Wednesday, May 6, 2020

April Reads!

I've definitely realized that at this point in time there are books I am flying through and then books that seem to take 10 years.  There is no in between! With that said, I finished 5 books in April.

Chocolate Chip Murder Mystery by Joanne Fluke was mostly read in March, but I finished it up in April.  It is the first in a series about Hannah Swenson who owns a bakery in a small Minnesota town.  I found this series because of the mystery series on Hallmark.  Because apparently having a baby and winter and a pandemic have me discovery the world of the past 20 years of Hallmark movies and shows I never paid attention too! I liked that this book had recipes included, and we totally made the Chocolate Chip Crunch? I think that is shared and it was a hit here.  We changed up the type of cereal used because of what we had on hand but they were delicious! If you are looking for a cute series, I'd say check it out!

Some of Adeline's reads

Evvie Drake Starts Over by Linda Holmes is sooo good! I sporadically listen to NPR's Pop Culture Happy Hour podcast,which she is on.  I kept hearing her voice in my head as the lead character, Evvie.  It has such a quick witted dialogue and is a very fast read.  Highly recommend it if you need something to quickly engage in.  It's not an extremely happy book, Evvie, rarely leaves her house and many people think she is too grief ridden to 'move on.'  She meets someone she tries to 'fix' and along the way they both come to terms with the hand life has dealt them.  Both are hurt and both need to restart their lives and live for themselves.  LOVED the dialogue.
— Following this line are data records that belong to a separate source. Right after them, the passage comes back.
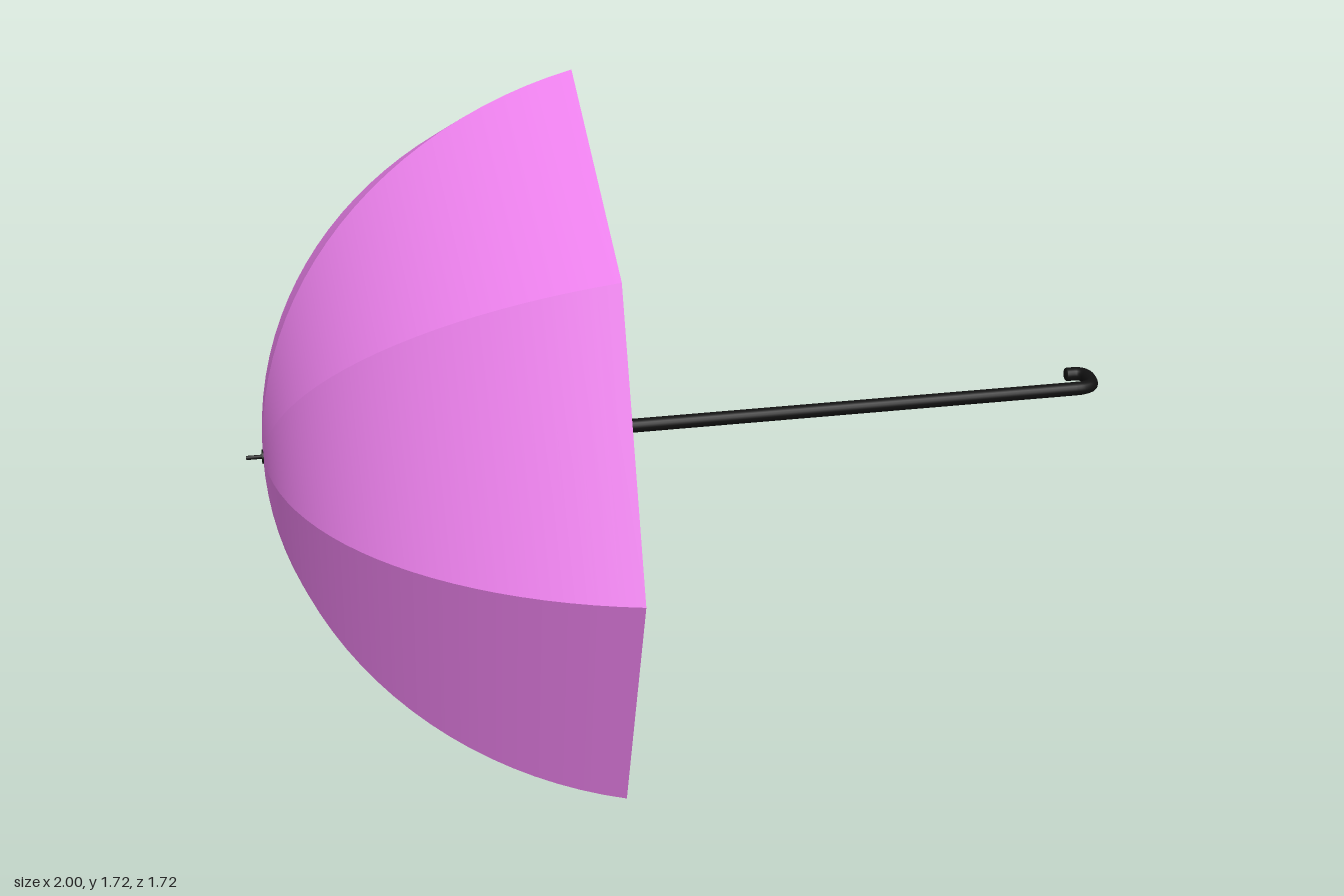
import * as THREE from 'three';

const AXIS_Y = 0.863; // height of the shaft axis
const RIM_X = -0.25, APEX_X = -0.962, RIM_R = 0.86;
const PANELS = 8, ROWS = 24;

// One flat-across, curved-along panel between two ridges, from apex to rim
function panelGeometry(a0, a1) {
  const pos = [], index = [];
  const thetaEnd = Math.acos(RIM_X / APEX_X);
  for (let i = 0; i <= ROWS; i++) {
    const t = Math.max(thetaEnd * i / ROWS, 0.002);
    const x = APEX_X * Math.cos(t);
    const r = RIM_R * Math.sin(t) / Math.sin(thetaEnd);
    for (const a of [a0, a1]) pos.push(x, r * Math.sin(a), r * Math.cos(a));
    if (i < ROWS) {
      const k = i * 2;
      index.push(k, k + 2, k + 1, k + 1, k + 2, k + 3);
    }
  }
  const g = new THREE.BufferGeometry();
  g.setAttribute('position', new THREE.Float32BufferAttribute(pos, 3));
  g.setIndex(index);
  g.computeVertexNormals();
  return g;
}

// Thin cylinder between two points
function rod(name, from, to, radius, material, sides = 8) {
  const dir = to.clone().sub(from);
  const m = new THREE.Mesh(new THREE.CylinderGeometry(radius, radius, dir.length(), sides), material);
  m.position.copy(from).add(to).multiplyScalar(0.5);
  m.quaternion.setFromUnitVectors(new THREE.Vector3(0, 1, 0), dir.normalize());
  m.name = name;
  return m;
}

export function createModel() {
  const model = new THREE.Group();
  model.name = 'umbrella';
  const body = new THREE.Group();
  body.position.y = AXIS_Y;
  model.add(body);

  const cloth = new THREE.MeshStandardMaterial({ color: 0xee82ee, side: THREE.DoubleSide });
  const black = new THREE.MeshStandardMaterial({ color: 0x111111 });
  const V = (x, y, z) => new THREE.Vector3(x, y, z);

  // Canopy: eight panels meeting in sharp ridges
  const canopy = new THREE.Group();
  canopy.name = 'canopy';
  for (let i = 0; i < PANELS; i++) {
    const step = Math.PI * 2 / PANELS;
    const panel = new THREE.Mesh(panelGeometry(i * step, (i + 1) * step), cloth);
    panel.name = 'canopyPanel';
    canopy.add(panel);
  }
  body.add(canopy);

  // Shaft and the thin spike on top of the canopy
  body.add(rod('shaft', V(-0.965, 0, 0), V(0.935, 0, 0), 0.016, black, 16));
  body.add(rod('spike', V(-0.96, 0, 0), V(-1, 0, 0), 0.005, black));

  // Short ribs spreading under the apex
  const ribs = new THREE.Group();
  ribs.name = 'ribs';
  for (let i = 0; i < 9; i++) {
    const a = THREE.MathUtils.degToRad(25 + i * 40);
    ribs.add(rod('rib', V(-0.91, 0, 0), V(-0.935, 0.13 * Math.sin(a), -0.13 * Math.cos(a)), 0.003, black, 6));
  }
  body.add(ribs);

  // Hooked handle curling towards the back
  const path = new THREE.CatmullRomCurve3([
    V(0.93, 0, 0), V(0.955, 0, -0.002), V(0.977, 0, -0.014), V(0.984, 0, -0.042),
    V(0.981, 0, -0.068), V(0.967, 0, -0.081), V(0.94, 0, -0.083),
  ]);
  const handle = new THREE.Mesh(new THREE.TubeGeometry(path, 32, 0.016, 16), black);
  handle.name = 'handle';
  body.add(handle);
  const cap = new THREE.Mesh(new THREE.SphereGeometry(0.016, 16, 10), black);
  cap.name = 'handleEnd';
  cap.scale.x = 0.4;
  cap.position.set(0.94, 0, -0.083);
  body.add(cap);

  return model;
}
Velva Jean Learns to Drive by Jennifer Niven was suggested to me by Goodreads after I finished my reread of Saving CeeCee Honeycutt.  It is set in the 1930s North Carolina mountains.  Velva Jean is the youngest in a large brood of children that live atop Fair Mountain,which is named after a relative who first settled in the area in the1700s.  The book follows Velva Jean from a very young girl to an 'adult' of 19.  She is very close to her brother Johnny Clay who joins in her a lot of her adventures.  His life dream is to be rich from panning gold and her life long dream is to sing on stage at the Grand Ole Opry.  I would recommend this book but it is NOTHING like Saving CeeCee Honeycutt.  Yes, it is set in the South but that is about it.  It reminded me of Dolly Parton growing up dirt poor and having a beautiful voice in a holler far away from 'civilization.'
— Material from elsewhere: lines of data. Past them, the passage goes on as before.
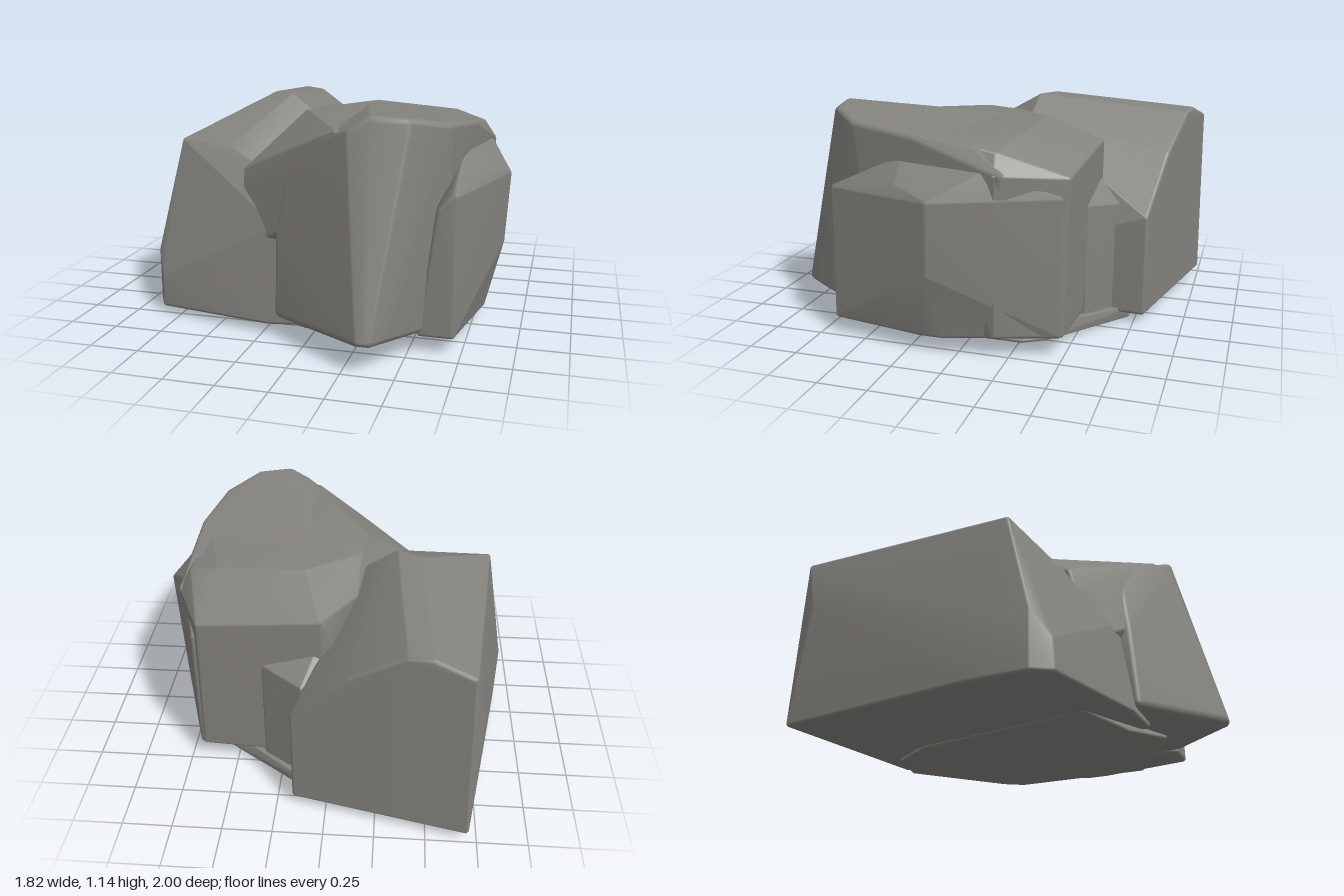
import * as THREE from 'three';
import { ConvexGeometry } from 'three/addons/geometries/ConvexGeometry.js';
import { mergeVertices } from 'three/addons/utils/BufferGeometryUtils.js';

const stone = new THREE.MeshStandardMaterial({ color: 0x83827d });
stone.name = 'grey stone';

// Convex boulder through the given corners, each corner worn to a small radius
function boulder(name, corners, r = 0.025) {
  const pts = corners.map((c) => new THREE.Vector3(...c));
  const centre = new THREE.Vector3();
  pts.forEach((p) => centre.addScaledVector(p, 1 / pts.length));
  const pos = new THREE.IcosahedronGeometry(r, 1).attributes.position;
  const ball = new Map();
  for (let i = 0; i < pos.count; i++) {
    const v = new THREE.Vector3().fromBufferAttribute(pos, i);
    ball.set(v.toArray().map((n) => n.toFixed(4)).join(), v);
  }
  const cloud = [];
  for (const p of pts) {
    // pull the corner in so the worn surface still reaches the outline
    const inset = centre.clone().sub(p);
    const c = p.clone();
    for (const a of ['x', 'y', 'z']) c[a] += Math.sign(inset[a]) * Math.min(r, Math.abs(inset[a]));
    for (const v of ball.values()) cloud.push(c.clone().add(v));
  }
  let geo = new ConvexGeometry(cloud);
  geo.deleteAttribute('normal');
  geo.deleteAttribute('uv');
  geo = mergeVertices(geo, 1e-5);
  geo.computeVertexNormals(); // area weighted: flat faces, soft edges
  const mesh = new THREE.Mesh(geo, stone);
  mesh.name = name;
  return mesh;
}

export function createModel() {
  const group = new THREE.Group();
  group.name = 'rockCluster';

  // Long slab on the -x side, with a sloping ridge
  group.add(boulder('longSlab', [
    [-0.71, 0.05, -1.0], [0.17, 0.05, -0.81], [0.17, 0.59, -0.81],
    [-0.1, 0.87, -0.87], [-0.36, 1.04, -0.93], [-0.5, 1.05, -0.95], [-0.68, 0.99, -0.99], [-0.74, 0.7, -0.9],
    [-0.41, 1.11, -0.2], [-0.3, 1.11, -0.1], [-0.15, 1.0, -0.08],
    [-0.82, 0.9, 0.26], [-0.55, 0.88, 0.3], [-0.34, 0.81, 0.38],
    [-0.91, 0.32, 0.14], [-0.91, 0.3, 0.41], [-0.91, 0.03, 0.41], [-0.9, 0.03, 0.1],
    [-0.86, 0.03, 0.5], [-0.86, 0.18, 0.49], [-0.2, 0.05, 0.65], [0.09, 0.07, 0.65], [-0.17, 0.52, 0.58],
  ], 0.018));

  // Tall front boulder, leaning back from its toe
  group.add(boulder('frontBoulder', [
    [0.24, 0.13, 0.94], [0.32, 0.13, 1.0], [0.4, 0.13, 1.0], [0.46, 0.13, 0.92],
    [0.2, 1.08, 0.78], [0.33, 1.14, 0.77], [0.52, 1.13, 0.74], [0.67, 1.09, 0.58],
    [0.75, 1.06, 0.2], [0.76, 1.02, -0.1], [0.8, 0.92, -0.24], [0.1, 1.07, -0.12],
    [-0.11, 0.94, 0.59], [-0.16, 0.95, 0.3], [-0.17, 0.5, 0.65], [-0.17, 0.1, 0.68], [-0.1, 0.07, 0.3],
    [0.57, 0.1, 0.7], [0.66, 0.09, 0.45], [0.7, 0.08, -0.2], [0.1, 0.08, -0.2],
  ], 0.03));

  // Wide boulder behind it, its left front corner standing proud of the slab
  group.add(boulder('middleBoulder', [
    [0.0, 0.1, -0.54], [0.68, 0.1, -0.5], [0.03, 0.95, -0.55], [0.66, 0.89, -0.52],
    [-0.02, 0.82, -0.53], [-0.13, 0.95, -0.3], [-0.14, 1.05, -0.08], [0.12, 1.07, -0.28], [0.6, 1.04, -0.25],
    [0.74, 1.0, -0.2], [0.8, 0.91, -0.21], [0.79, 0.1, -0.2], [0.7, 1.05, 0.2],
    [-0.17, 1.06, 0.15], [0.1, 1.08, 0.4], [0.15, 1.06, 0.72], [-0.28, 0.93, 0.26],
    [-0.41, 0.8, 0.42], [-0.41, 0.66, 0.45], [-0.37, 0.4, 0.51], [-0.16, 0.52, 0.63], [-0.11, 0.95, 0.58],
    [0.6, 0.1, 0.3], [-0.1, 0.1, 0.4],
  ], 0.018));

  // Narrow upright slab on the +x side
  group.add(boulder('sideSlab', [
    [0.54, 0.08, 0.68], [0.72, 0.08, 0.68], [0.62, 0.72, 0.68], [0.72, 0.78, 0.67],
    [0.72, 0.95, 0.3], [0.79, 0.92, -0.15], [0.83, 0.84, 0.3], [0.91, 0.79, 0.08],
    [0.89, 0.4, 0.1], [0.81, 0.08, 0.2], [0.81, 0.08, 0.05],
    [0.66, 0.1, -0.49], [0.66, 0.8, -0.49], [0.5, 0.1, -0.4], [0.5, 0.8, -0.3], [0.5, 0.1, 0.5],
  ], 0.018));

  // Low wedge filling the gap at the back
  group.add(boulder('backWedge', [
    [0.1, 0.05, -0.66], [0.13, 0.64, -0.66], [0.34, 0.05, -0.53], [0.34, 0.67, -0.53],
    [0.05, 0.76, -0.54], [-0.1, 0.7, -0.5], [-0.1, 0.05, -0.6], [0.2, 0.75, -0.4], [0.2, 0.05, -0.3],
  ], 0.018));

  // Thin base stone under the cluster
  group.add(boulder('baseStone', [
    [-0.1, 0.01, -0.7], [0.07, 0.0, -0.72], [0.09, 0.07, -0.71], [0.36, 0.02, -0.5], [0.6, 0.04, -0.4],
    [0.66, 0.05, -0.3], [0.66, 0.06, 0.45], [0.4, 0.03, 0.5], [-0.05, 0.02, 0.58],
    [-0.35, 0.05, 0.45], [-0.2, 0.03, -0.5], [0.55, 0.12, -0.42], [-0.3, 0.12, 0.3], [0.3, 0.1, 0.68],
  ], 0.012));

  return group;
}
Book Scavenger is a middle grade novel that is perfect for kids/adults interested in puzzles and books.  It had a Willy Wonka feel to it, and it was a quick read.  I think any of the 'issues' I had with the book were some simplicity plot lines, that wouldn't bother me if I was in the intended 9-12 year old age range it is meant for! It was one of of the library books my daughter got that I decided to read.  The main character is Emily, and her family is on a quest to live in 50 states.  She love solving puzzles and is in an online community called Book Scavenger where users hide books and leave clues for other people to find them.  They earn points and level up by finding and hiding books.  Her family relocates to San Francsico the home of the creator of Book Scavenger and Emily is excited.  She gets immersed in a very unique puzzle , learns how to be a friend, and it is a neat book with a neat premise!

Educated by Tara Westover was our book club pick for April.  It was a fascinating peak into a life that I can hardly imagine living, let alone surviving.  I had put this book off partly because it was super hyped and then I tend to hate those books.  I have to say I was not impressed.  A friend and I both agreed it was just okay, and if we hadn't already recently read and loved Where the Crawdads Sing and The Great Alone, we would maybe have liked it more.  I just felt like I had already read this story before.  Which it is similar to The Great Castle, if you've read that.  And I think I've read a few books about religious extremists that while disgusting isn't as captivating the millionth time I hear about oppressed and abused women. 

What did you read in April? What was a book you'd recommend? Have you read Educated? What were your thoughts?

No comments: